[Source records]
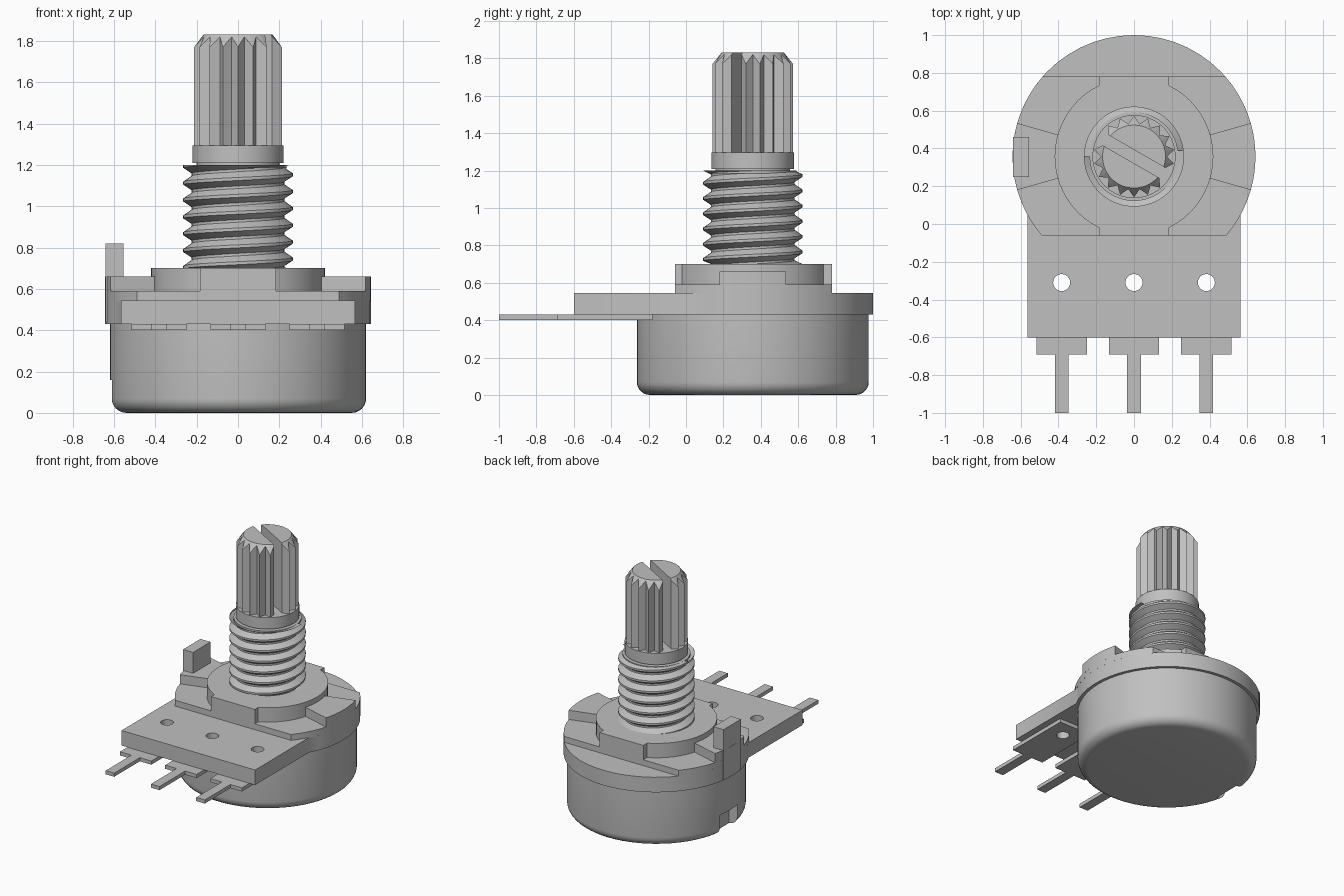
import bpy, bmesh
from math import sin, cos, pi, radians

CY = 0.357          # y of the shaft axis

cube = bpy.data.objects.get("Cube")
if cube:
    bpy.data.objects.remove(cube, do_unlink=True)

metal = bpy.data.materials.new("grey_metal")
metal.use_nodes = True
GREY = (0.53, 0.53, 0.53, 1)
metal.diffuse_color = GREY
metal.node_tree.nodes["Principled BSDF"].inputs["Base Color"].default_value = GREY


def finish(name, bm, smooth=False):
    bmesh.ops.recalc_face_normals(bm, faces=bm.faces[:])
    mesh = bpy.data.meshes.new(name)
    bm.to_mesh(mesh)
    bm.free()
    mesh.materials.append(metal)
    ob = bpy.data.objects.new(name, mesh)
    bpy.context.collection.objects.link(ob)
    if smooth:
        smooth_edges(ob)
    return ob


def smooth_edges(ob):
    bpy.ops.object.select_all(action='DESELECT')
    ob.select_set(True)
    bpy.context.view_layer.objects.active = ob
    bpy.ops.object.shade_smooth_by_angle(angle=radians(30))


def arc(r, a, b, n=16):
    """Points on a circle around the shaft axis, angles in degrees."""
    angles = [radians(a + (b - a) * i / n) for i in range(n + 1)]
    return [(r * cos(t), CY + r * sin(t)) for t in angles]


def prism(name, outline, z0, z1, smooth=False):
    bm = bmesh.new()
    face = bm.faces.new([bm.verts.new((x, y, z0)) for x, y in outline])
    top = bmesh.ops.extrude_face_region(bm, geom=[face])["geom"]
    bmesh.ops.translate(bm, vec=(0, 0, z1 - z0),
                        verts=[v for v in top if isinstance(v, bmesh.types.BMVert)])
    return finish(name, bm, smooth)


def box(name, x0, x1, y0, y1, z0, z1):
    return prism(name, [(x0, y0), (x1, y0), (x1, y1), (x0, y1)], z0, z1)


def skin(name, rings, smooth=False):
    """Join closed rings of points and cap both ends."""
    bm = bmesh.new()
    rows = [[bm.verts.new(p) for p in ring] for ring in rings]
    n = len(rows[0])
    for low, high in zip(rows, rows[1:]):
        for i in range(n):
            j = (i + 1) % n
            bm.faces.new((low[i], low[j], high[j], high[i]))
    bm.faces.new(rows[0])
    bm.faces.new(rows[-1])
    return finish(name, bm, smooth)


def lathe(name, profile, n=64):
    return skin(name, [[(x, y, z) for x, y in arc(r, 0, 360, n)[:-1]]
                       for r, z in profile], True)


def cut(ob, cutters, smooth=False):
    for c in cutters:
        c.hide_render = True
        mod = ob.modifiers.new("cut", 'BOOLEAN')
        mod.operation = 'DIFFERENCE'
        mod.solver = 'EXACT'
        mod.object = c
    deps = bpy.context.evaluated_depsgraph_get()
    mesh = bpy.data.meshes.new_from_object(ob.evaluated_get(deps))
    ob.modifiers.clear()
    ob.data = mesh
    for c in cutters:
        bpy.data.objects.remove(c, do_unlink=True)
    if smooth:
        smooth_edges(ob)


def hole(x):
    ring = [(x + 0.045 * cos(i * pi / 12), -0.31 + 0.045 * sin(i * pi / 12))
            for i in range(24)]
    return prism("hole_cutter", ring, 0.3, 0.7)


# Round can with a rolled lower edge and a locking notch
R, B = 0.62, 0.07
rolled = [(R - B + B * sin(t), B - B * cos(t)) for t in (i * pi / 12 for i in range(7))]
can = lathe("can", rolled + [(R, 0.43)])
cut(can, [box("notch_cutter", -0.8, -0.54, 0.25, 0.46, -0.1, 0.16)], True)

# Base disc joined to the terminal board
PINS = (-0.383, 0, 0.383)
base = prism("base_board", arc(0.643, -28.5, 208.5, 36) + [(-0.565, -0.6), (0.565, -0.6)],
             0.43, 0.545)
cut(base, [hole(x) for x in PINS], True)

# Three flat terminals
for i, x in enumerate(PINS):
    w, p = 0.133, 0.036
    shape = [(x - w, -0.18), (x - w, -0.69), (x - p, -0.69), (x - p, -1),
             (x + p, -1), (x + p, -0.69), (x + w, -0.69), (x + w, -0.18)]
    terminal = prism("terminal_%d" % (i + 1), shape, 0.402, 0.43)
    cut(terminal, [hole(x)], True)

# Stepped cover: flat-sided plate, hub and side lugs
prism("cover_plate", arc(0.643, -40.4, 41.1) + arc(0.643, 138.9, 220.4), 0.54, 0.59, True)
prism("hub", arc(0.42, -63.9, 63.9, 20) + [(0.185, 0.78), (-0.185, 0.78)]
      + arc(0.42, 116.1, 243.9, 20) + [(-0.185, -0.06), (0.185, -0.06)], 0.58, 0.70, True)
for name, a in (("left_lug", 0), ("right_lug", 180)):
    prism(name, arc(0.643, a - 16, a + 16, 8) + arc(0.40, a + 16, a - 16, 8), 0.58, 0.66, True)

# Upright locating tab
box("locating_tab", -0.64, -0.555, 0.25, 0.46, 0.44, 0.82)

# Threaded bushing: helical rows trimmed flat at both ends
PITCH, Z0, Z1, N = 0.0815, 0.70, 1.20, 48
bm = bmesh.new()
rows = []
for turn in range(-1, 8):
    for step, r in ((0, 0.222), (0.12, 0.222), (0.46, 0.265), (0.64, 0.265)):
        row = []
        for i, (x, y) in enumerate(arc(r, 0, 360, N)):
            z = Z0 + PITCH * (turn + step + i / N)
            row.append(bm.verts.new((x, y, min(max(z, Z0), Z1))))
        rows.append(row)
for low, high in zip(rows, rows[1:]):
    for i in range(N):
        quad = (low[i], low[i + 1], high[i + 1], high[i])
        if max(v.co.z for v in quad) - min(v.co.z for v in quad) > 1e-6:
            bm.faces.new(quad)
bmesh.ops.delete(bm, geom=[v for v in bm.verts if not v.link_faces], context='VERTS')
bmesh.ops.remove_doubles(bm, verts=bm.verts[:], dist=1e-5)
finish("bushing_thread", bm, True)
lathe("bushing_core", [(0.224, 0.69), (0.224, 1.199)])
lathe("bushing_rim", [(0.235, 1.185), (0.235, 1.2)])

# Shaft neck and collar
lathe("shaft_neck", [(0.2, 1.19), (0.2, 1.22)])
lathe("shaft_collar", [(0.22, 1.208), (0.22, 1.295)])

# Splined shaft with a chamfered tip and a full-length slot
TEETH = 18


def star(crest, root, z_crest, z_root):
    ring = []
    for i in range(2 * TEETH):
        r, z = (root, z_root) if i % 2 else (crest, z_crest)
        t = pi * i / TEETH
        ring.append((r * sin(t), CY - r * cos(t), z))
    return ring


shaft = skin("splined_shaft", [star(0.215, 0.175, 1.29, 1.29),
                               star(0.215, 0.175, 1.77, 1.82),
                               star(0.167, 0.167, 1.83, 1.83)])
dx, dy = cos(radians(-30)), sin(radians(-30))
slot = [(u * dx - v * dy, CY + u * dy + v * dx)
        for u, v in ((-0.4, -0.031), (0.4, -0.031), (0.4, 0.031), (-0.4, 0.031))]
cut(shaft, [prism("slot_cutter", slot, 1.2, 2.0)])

→ **PROBLEM STATEMENT**
Set down every record word for word and leave out the pictures.

→ **REPLY**
import bpy, bmesh
from math import sin, cos, pi, radians

CY = 0.357          # y of the shaft axis

cube = bpy.data.objects.get("Cube")
if cube:
    bpy.data.objects.remove(cube, do_unlink=True)

metal = bpy.data.materials.new("grey_metal")
metal.use_nodes = True
GREY = (0.53, 0.53, 0.53, 1)
metal.diffuse_color = GREY
metal.node_tree.nodes["Principled BSDF"].inputs["Base Color"].default_value = GREY


def finish(name, bm, smooth=False):
    bmesh.ops.recalc_face_normals(bm, faces=bm.faces[:])
    mesh = bpy.data.meshes.new(name)
    bm.to_mesh(mesh)
    bm.free()
    mesh.materials.append(metal)
    ob = bpy.data.objects.new(name, mesh)
    bpy.context.collection.objects.link(ob)
    if smooth:
        smooth_edges(ob)
    return ob


def smooth_edges(ob):
    bpy.ops.object.select_all(action='DESELECT')
    ob.select_set(True)
    bpy.context.view_layer.objects.active = ob
    bpy.ops.object.shade_smooth_by_angle(angle=radians(30))


def arc(r, a, b, n=16):
    """Points on a circle around the shaft axis, angles in degrees."""
    angles = [radians(a + (b - a) * i / n) for i in range(n + 1)]
    return [(r * cos(t), CY + r * sin(t)) for t in angles]


def prism(name, outline, z0, z1, smooth=False):
    bm = bmesh.new()
    face = bm.faces.new([bm.verts.new((x, y, z0)) for x, y in outline])
    top = bmesh.ops.extrude_face_region(bm, geom=[face])["geom"]
    bmesh.ops.translate(bm, vec=(0, 0, z1 - z0),
                        verts=[v for v in top if isinstance(v, bmesh.types.BMVert)])
    return finish(name, bm, smooth)


def box(name, x0, x1, y0, y1, z0, z1):
    return prism(name, [(x0, y0), (x1, y0), (x1, y1), (x0, y1)], z0, z1)


def skin(name, rings, smooth=False):
    """Join closed rings of points and cap both ends."""
    bm = bmesh.new()
    rows = [[bm.verts.new(p) for p in ring] for ring in rings]
    n = len(rows[0])
    for low, high in zip(rows, rows[1:]):
        for i in range(n):
            j = (i + 1) % n
            bm.faces.new((low[i], low[j], high[j], high[i]))
    bm.faces.new(rows[0])
    bm.faces.new(rows[-1])
    return finish(name, bm, smooth)


def lathe(name, profile, n=64):
    return skin(name, [[(x, y, z) for x, y in arc(r, 0, 360, n)[:-1]]
                       for r, z in profile], True)


def cut(ob, cutters, smooth=False):
    for c in cutters:
        c.hide_render = True
        mod = ob.modifiers.new("cut", 'BOOLEAN')
        mod.operation = 'DIFFERENCE'
        mod.solver = 'EXACT'
        mod.object = c
    deps = bpy.context.evaluated_depsgraph_get()
    mesh = bpy.data.meshes.new_from_object(ob.evaluated_get(deps))
    ob.modifiers.clear()
    ob.data = mesh
    for c in cutters:
        bpy.data.objects.remove(c, do_unlink=True)
    if smooth:
        smooth_edges(ob)


def hole(x):
    ring = [(x + 0.045 * cos(i * pi / 12), -0.31 + 0.045 * sin(i * pi / 12))
            for i in range(24)]
    return prism("hole_cutter", ring, 0.3, 0.7)


# Round can with a rolled lower edge and a locking notch
R, B = 0.62, 0.07
rolled = [(R - B + B * sin(t), B - B * cos(t)) for t in (i * pi / 12 for i in range(7))]
can = lathe("can", rolled + [(R, 0.43)])
cut(can, [box("notch_cutter", -0.8, -0.54, 0.25, 0.46, -0.1, 0.16)], True)

# Base disc joined to the terminal board
PINS = (-0.383, 0, 0.383)
base = prism("base_board", arc(0.643, -28.5, 208.5, 36) + [(-0.565, -0.6), (0.565, -0.6)],
             0.43, 0.545)
cut(base, [hole(x) for x in PINS], True)

# Three flat terminals
for i, x in enumerate(PINS):
    w, p = 0.133, 0.036
    shape = [(x - w, -0.18), (x - w, -0.69), (x - p, -0.69), (x - p, -1),
             (x + p, -1), (x + p, -0.69), (x + w, -0.69), (x + w, -0.18)]
    terminal = prism("terminal_%d" % (i + 1), shape, 0.402, 0.43)
    cut(terminal, [hole(x)], True)

# Stepped cover: flat-sided plate, hub and side lugs
prism("cover_plate", arc(0.643, -40.4, 41.1) + arc(0.643, 138.9, 220.4), 0.54, 0.59, True)
prism("hub", arc(0.42, -63.9, 63.9, 20) + [(0.185, 0.78), (-0.185, 0.78)]
      + arc(0.42, 116.1, 243.9, 20) + [(-0.185, -0.06), (0.185, -0.06)], 0.58, 0.70, True)
for name, a in (("left_lug", 0), ("right_lug", 180)):
    prism(name, arc(0.643, a - 16, a + 16, 8) + arc(0.40, a + 16, a - 16, 8), 0.58, 0.66, True)

# Upright locating tab
box("locating_tab", -0.64, -0.555, 0.25, 0.46, 0.44, 0.82)

# Threaded bushing: helical rows trimmed flat at both ends
PITCH, Z0, Z1, N = 0.0815, 0.70, 1.20, 48
bm = bmesh.new()
rows = []
for turn in range(-1, 8):
    for step, r in ((0, 0.222), (0.12, 0.222), (0.46, 0.265), (0.64, 0.265)):
        row = []
        for i, (x, y) in enumerate(arc(r, 0, 360, N)):
            z = Z0 + PITCH * (turn + step + i / N)
            row.append(bm.verts.new((x, y, min(max(z, Z0), Z1))))
        rows.append(row)
for low, high in zip(rows, rows[1:]):
    for i in range(N):
        quad = (low[i], low[i + 1], high[i + 1], high[i])
        if max(v.co.z for v in quad) - min(v.co.z for v in quad) > 1e-6:
            bm.faces.new(quad)
bmesh.ops.delete(bm, geom=[v for v in bm.verts if not v.link_faces], context='VERTS')
bmesh.ops.remove_doubles(bm, verts=bm.verts[:], dist=1e-5)
finish("bushing_thread", bm, True)
lathe("bushing_core", [(0.224, 0.69), (0.224, 1.199)])
lathe("bushing_rim", [(0.235, 1.185), (0.235, 1.2)])

# Shaft neck and collar
lathe("shaft_neck", [(0.2, 1.19), (0.2, 1.22)])
lathe("shaft_collar", [(0.22, 1.208), (0.22, 1.295)])

# Splined shaft with a chamfered tip and a full-length slot
TEETH = 18


def star(crest, root, z_crest, z_root):
    ring = []
    for i in range(2 * TEETH):
        r, z = (root, z_root) if i % 2 else (crest, z_crest)
        t = pi * i / TEETH
        ring.append((r * sin(t), CY - r * cos(t), z))
    return ring


shaft = skin("splined_shaft", [star(0.215, 0.175, 1.29, 1.29),
                               star(0.215, 0.175, 1.77, 1.82),
                               star(0.167, 0.167, 1.83, 1.83)])
dx, dy = cos(radians(-30)), sin(radians(-30))
slot = [(u * dx - v * dy, CY + u * dy + v * dx)
        for u, v in ((-0.4, -0.031), (0.4, -0.031), (0.4, 0.031), (-0.4, 0.031))]
cut(shaft, [prism("slot_cutter", slot, 1.2, 2.0)])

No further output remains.